● REQUIRED ACTION
Repeat the listing exactly. Pictures stay out of your copy.

● EXERCISE MATERIALS
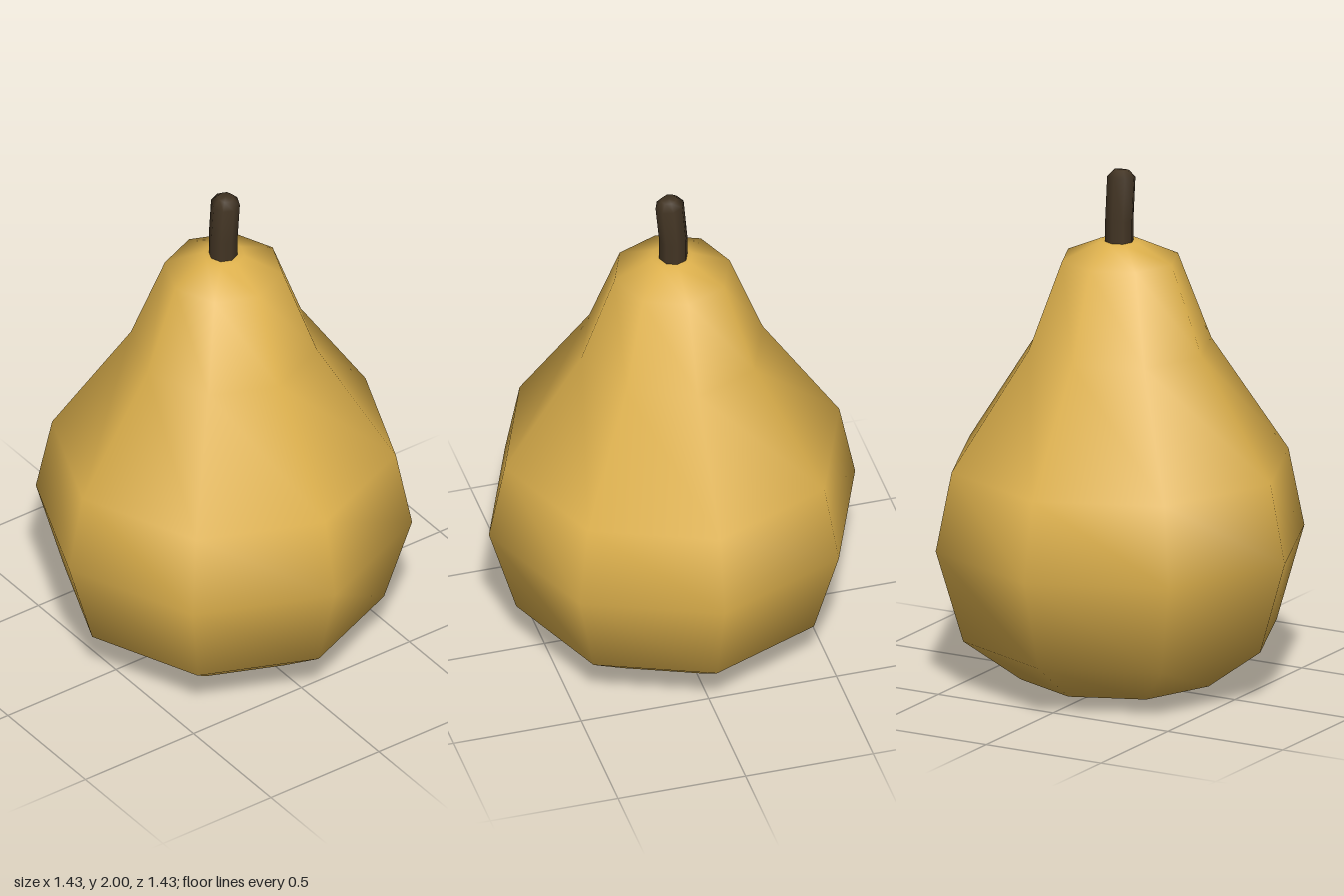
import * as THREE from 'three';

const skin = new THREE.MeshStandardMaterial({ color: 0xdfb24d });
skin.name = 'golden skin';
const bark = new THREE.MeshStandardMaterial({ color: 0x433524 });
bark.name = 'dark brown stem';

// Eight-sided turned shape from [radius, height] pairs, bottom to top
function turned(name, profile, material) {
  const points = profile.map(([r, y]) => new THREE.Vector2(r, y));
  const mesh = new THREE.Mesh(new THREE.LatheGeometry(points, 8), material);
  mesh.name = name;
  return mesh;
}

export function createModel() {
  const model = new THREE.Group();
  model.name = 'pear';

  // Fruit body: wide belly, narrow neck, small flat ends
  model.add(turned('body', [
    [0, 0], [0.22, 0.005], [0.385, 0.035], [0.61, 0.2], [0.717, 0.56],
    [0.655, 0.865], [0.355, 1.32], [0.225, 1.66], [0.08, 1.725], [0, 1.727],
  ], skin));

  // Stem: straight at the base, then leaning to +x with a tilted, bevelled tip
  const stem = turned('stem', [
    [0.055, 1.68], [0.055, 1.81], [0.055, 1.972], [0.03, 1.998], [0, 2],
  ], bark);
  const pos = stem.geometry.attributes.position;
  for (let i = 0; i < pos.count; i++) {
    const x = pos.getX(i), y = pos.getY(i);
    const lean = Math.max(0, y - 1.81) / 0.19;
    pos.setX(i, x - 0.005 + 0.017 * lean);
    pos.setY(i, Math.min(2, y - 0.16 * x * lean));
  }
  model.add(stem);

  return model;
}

● OUTPUT BELOW
import * as THREE from 'three';

const skin = new THREE.MeshStandardMaterial({ color: 0xdfb24d });
skin.name = 'golden skin';
const bark = new THREE.MeshStandardMaterial({ color: 0x433524 });
bark.name = 'dark brown stem';

// Eight-sided turned shape from [radius, height] pairs, bottom to top
function turned(name, profile, material) {
  const points = profile.map(([r, y]) => new THREE.Vector2(r, y));
  const mesh = new THREE.Mesh(new THREE.LatheGeometry(points, 8), material);
  mesh.name = name;
  return mesh;
}

export function createModel() {
  const model = new THREE.Group();
  model.name = 'pear';

  // Fruit body: wide belly, narrow neck, small flat ends
  model.add(turned('body', [
    [0, 0], [0.22, 0.005], [0.385, 0.035], [0.61, 0.2], [0.717, 0.56],
    [0.655, 0.865], [0.355, 1.32], [0.225, 1.66], [0.08, 1.725], [0, 1.727],
  ], skin));

  // Stem: straight at the base, then leaning to +x with a tilted, bevelled tip
  const stem = turned('stem', [
    [0.055, 1.68], [0.055, 1.81], [0.055, 1.972], [0.03, 1.998], [0, 2],
  ], bark);
  const pos = stem.geometry.attributes.position;
  for (let i = 0; i < pos.count; i++) {
    const x = pos.getX(i), y = pos.getY(i);
    const lean = Math.max(0, y - 1.81) / 0.19;
    pos.setX(i, x - 0.005 + 0.017 * lean);
    pos.setY(i, Math.min(2, y - 0.16 * x * lean));
  }
  model.add(stem);

  return model;
}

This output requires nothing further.